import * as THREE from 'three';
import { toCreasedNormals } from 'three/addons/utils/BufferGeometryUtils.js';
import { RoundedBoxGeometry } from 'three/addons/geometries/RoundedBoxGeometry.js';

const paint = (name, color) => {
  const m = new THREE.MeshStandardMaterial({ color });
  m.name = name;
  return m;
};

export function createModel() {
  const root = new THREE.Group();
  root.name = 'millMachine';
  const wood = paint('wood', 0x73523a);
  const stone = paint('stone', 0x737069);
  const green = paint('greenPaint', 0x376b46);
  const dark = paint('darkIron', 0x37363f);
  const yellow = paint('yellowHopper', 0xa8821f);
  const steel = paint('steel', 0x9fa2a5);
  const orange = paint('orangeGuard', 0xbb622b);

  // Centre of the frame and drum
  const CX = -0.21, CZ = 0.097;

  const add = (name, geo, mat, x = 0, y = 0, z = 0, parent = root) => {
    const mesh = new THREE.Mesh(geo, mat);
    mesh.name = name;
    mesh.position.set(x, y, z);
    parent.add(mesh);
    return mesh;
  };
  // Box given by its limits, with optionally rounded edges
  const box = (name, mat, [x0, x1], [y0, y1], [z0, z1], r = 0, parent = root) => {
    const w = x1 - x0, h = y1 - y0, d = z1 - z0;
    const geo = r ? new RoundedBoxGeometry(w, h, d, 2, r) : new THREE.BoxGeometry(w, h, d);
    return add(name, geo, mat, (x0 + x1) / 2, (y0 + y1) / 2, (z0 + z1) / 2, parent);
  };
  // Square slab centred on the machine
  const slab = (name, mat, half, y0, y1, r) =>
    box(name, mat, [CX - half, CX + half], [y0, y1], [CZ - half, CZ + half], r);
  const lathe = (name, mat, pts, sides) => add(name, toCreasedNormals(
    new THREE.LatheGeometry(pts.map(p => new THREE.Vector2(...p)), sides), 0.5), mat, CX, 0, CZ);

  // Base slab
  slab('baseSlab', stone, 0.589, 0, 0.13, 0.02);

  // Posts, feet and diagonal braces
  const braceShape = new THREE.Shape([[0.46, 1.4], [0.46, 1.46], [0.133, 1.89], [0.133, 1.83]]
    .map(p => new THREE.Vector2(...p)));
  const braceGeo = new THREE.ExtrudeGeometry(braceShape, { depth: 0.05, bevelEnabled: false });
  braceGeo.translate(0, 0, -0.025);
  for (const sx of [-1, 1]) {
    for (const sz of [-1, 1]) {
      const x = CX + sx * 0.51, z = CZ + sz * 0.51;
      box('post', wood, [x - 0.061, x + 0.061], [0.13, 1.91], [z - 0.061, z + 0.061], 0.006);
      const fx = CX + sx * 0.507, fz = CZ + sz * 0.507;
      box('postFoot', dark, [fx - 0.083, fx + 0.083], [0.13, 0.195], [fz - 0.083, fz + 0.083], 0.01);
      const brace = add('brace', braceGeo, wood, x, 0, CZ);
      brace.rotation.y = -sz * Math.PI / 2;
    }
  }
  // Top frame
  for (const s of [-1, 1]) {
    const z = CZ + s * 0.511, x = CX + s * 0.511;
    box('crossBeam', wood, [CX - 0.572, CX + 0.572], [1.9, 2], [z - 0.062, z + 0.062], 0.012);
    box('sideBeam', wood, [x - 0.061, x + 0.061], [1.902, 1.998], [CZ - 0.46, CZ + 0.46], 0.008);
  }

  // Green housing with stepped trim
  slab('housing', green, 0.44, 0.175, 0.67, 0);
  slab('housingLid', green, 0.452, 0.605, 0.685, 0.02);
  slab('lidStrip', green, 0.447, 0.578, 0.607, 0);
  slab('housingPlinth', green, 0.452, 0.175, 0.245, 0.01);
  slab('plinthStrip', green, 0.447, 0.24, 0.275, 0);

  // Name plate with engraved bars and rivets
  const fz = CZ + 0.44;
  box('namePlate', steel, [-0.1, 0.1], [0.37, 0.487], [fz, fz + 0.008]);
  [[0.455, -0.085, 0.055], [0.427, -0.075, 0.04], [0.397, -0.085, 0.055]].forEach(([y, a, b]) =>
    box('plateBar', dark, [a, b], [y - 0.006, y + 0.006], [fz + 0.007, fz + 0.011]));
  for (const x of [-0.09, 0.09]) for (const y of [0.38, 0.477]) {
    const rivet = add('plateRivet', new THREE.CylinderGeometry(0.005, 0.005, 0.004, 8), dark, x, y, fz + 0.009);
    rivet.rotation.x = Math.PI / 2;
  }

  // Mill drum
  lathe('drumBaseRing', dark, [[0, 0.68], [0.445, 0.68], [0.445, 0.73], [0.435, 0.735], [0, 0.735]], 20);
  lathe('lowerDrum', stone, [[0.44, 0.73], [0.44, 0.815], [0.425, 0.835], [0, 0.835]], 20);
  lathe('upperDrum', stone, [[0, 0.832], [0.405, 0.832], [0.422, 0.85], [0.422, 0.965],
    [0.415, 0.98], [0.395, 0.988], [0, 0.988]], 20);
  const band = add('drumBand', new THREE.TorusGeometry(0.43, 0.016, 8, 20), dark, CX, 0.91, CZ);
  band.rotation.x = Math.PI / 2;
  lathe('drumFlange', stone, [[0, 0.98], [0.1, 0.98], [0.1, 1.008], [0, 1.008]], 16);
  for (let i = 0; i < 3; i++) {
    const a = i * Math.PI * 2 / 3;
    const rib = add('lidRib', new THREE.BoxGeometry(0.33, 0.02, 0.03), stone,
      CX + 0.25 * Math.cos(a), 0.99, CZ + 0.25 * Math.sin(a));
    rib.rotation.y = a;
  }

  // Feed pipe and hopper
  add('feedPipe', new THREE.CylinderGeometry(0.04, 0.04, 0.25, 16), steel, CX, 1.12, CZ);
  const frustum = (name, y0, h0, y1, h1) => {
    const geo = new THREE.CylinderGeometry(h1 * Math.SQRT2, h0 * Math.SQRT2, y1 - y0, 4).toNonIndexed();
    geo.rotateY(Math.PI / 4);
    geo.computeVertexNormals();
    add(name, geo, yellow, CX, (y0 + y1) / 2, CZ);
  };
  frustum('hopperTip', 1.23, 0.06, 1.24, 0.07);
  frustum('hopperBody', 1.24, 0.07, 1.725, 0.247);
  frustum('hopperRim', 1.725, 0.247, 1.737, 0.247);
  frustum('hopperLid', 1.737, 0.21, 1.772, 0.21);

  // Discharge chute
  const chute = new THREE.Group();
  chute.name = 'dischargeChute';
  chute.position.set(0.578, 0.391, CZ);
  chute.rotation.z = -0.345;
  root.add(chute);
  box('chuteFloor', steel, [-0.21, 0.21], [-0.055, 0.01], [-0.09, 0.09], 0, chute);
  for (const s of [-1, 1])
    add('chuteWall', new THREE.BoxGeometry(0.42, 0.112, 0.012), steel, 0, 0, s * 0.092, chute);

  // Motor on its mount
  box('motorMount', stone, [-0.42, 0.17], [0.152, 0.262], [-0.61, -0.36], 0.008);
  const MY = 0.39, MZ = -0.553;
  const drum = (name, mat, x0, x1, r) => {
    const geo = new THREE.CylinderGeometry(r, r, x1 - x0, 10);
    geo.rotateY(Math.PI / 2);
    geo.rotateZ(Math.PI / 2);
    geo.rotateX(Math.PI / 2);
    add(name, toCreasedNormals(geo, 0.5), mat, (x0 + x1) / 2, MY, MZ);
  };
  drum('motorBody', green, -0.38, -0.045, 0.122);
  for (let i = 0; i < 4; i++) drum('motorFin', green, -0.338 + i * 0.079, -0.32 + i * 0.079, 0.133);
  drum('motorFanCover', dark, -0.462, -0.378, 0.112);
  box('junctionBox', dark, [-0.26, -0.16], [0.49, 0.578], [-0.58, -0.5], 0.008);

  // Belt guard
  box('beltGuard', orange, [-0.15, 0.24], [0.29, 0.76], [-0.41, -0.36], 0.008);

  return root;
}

::::::::

Where a line above holds the string "dark", show that line.

Output for this exercise →
  const dark = paint('darkIron', 0x37363f);
      box('postFoot', dark, [fx - 0.083, fx + 0.083], [0.13, 0.195], [fz - 0.083, fz + 0.083], 0.01);
    box('plateBar', dark, [a, b], [y - 0.006, y + 0.006], [fz + 0.007, fz + 0.011]));
    const rivet = add('plateRivet', new THREE.CylinderGeometry(0.005, 0.005, 0.004, 8), dark, x, y, fz + 0.009);
  lathe('drumBaseRing', dark, [[0, 0.68], [0.445, 0.68], [0.445, 0.73], [0.435, 0.735], [0, 0.735]], 20);
  const band = add('drumBand', new THREE.TorusGeometry(0.43, 0.016, 8, 20), dark, CX, 0.91, CZ);
  drum('motorFanCover', dark, -0.462, -0.378, 0.112);
  box('junctionBox', dark, [-0.26, -0.16], [0.49, 0.578], [-0.58, -0.5], 0.008);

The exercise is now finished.